PROBLEM DESCRIPTION: Every entry in this listing should be written out exactly.

AVAILABLE DATA Block Start

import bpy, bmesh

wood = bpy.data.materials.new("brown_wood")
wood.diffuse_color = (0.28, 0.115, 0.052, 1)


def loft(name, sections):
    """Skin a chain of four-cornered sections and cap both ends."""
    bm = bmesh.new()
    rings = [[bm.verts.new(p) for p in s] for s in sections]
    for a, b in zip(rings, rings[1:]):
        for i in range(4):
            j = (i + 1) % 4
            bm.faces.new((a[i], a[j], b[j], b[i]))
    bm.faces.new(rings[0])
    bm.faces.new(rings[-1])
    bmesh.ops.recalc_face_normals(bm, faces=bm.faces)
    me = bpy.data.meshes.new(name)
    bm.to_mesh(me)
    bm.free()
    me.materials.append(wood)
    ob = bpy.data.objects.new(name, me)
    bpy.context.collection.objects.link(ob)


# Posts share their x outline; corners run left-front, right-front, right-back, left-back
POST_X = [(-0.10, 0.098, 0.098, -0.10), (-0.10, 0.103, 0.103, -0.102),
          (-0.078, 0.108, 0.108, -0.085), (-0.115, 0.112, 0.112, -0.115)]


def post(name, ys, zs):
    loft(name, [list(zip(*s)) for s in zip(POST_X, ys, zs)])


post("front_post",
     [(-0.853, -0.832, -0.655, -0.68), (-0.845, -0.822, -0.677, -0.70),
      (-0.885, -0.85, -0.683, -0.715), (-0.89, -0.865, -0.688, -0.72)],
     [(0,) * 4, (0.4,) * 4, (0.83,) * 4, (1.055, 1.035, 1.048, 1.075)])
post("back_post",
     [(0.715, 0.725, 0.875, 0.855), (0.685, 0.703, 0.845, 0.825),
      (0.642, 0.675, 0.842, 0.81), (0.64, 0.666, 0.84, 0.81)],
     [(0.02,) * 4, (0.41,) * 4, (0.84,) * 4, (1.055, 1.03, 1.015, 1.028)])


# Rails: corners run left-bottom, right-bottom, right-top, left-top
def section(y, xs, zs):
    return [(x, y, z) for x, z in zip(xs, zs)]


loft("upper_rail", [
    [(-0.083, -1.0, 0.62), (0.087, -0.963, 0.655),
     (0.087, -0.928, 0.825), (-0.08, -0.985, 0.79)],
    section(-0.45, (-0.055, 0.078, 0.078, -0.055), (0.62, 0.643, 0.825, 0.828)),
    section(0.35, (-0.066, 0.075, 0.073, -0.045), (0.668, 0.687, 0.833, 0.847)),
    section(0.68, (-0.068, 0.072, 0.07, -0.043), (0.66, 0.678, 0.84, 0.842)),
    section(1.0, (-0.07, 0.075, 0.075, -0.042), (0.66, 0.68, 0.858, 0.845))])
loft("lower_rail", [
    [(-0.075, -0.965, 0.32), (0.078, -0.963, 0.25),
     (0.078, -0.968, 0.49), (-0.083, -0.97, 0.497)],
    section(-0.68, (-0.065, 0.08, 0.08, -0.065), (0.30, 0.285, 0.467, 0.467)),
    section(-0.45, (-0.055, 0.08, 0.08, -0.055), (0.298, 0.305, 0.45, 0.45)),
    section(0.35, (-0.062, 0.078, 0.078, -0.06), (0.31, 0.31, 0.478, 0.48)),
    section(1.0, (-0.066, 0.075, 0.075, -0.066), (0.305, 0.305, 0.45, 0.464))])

AVAILABLE DATA Block End

TASK RESPONSE:
import bpy, bmesh

wood = bpy.data.materials.new("brown_wood")
wood.diffuse_color = (0.28, 0.115, 0.052, 1)


def loft(name, sections):
    """Skin a chain of four-cornered sections and cap both ends."""
    bm = bmesh.new()
    rings = [[bm.verts.new(p) for p in s] for s in sections]
    for a, b in zip(rings, rings[1:]):
        for i in range(4):
            j = (i + 1) % 4
            bm.faces.new((a[i], a[j], b[j], b[i]))
    bm.faces.new(rings[0])
    bm.faces.new(rings[-1])
    bmesh.ops.recalc_face_normals(bm, faces=bm.faces)
    me = bpy.data.meshes.new(name)
    bm.to_mesh(me)
    bm.free()
    me.materials.append(wood)
    ob = bpy.data.objects.new(name, me)
    bpy.context.collection.objects.link(ob)


# Posts share their x outline; corners run left-front, right-front, right-back, left-back
POST_X = [(-0.10, 0.098, 0.098, -0.10), (-0.10, 0.103, 0.103, -0.102),
          (-0.078, 0.108, 0.108, -0.085), (-0.115, 0.112, 0.112, -0.115)]


def post(name, ys, zs):
    loft(name, [list(zip(*s)) for s in zip(POST_X, ys, zs)])


post("front_post",
     [(-0.853, -0.832, -0.655, -0.68), (-0.845, -0.822, -0.677, -0.70),
      (-0.885, -0.85, -0.683, -0.715), (-0.89, -0.865, -0.688, -0.72)],
     [(0,) * 4, (0.4,) * 4, (0.83,) * 4, (1.055, 1.035, 1.048, 1.075)])
post("back_post",
     [(0.715, 0.725, 0.875, 0.855), (0.685, 0.703, 0.845, 0.825),
      (0.642, 0.675, 0.842, 0.81), (0.64, 0.666, 0.84, 0.81)],
     [(0.02,) * 4, (0.41,) * 4, (0.84,) * 4, (1.055, 1.03, 1.015, 1.028)])


# Rails: corners run left-bottom, right-bottom, right-top, left-top
def section(y, xs, zs):
    return [(x, y, z) for x, z in zip(xs, zs)]


loft("upper_rail", [
    [(-0.083, -1.0, 0.62), (0.087, -0.963, 0.655),
     (0.087, -0.928, 0.825), (-0.08, -0.985, 0.79)],
    section(-0.45, (-0.055, 0.078, 0.078, -0.055), (0.62, 0.643, 0.825, 0.828)),
    section(0.35, (-0.066, 0.075, 0.073, -0.045), (0.668, 0.687, 0.833, 0.847)),
    section(0.68, (-0.068, 0.072, 0.07, -0.043), (0.66, 0.678, 0.84, 0.842)),
    section(1.0, (-0.07, 0.075, 0.075, -0.042), (0.66, 0.68, 0.858, 0.845))])
loft("lower_rail", [
    [(-0.075, -0.965, 0.32), (0.078, -0.963, 0.25),
     (0.078, -0.968, 0.49), (-0.083, -0.97, 0.497)],
    section(-0.68, (-0.065, 0.08, 0.08, -0.065), (0.30, 0.285, 0.467, 0.467)),
    section(-0.45, (-0.055, 0.08, 0.08, -0.055), (0.298, 0.305, 0.45, 0.45)),
    section(0.35, (-0.062, 0.078, 0.078, -0.06), (0.31, 0.31, 0.478, 0.48)),
    section(1.0, (-0.066, 0.075, 0.075, -0.066), (0.305, 0.305, 0.45, 0.464))])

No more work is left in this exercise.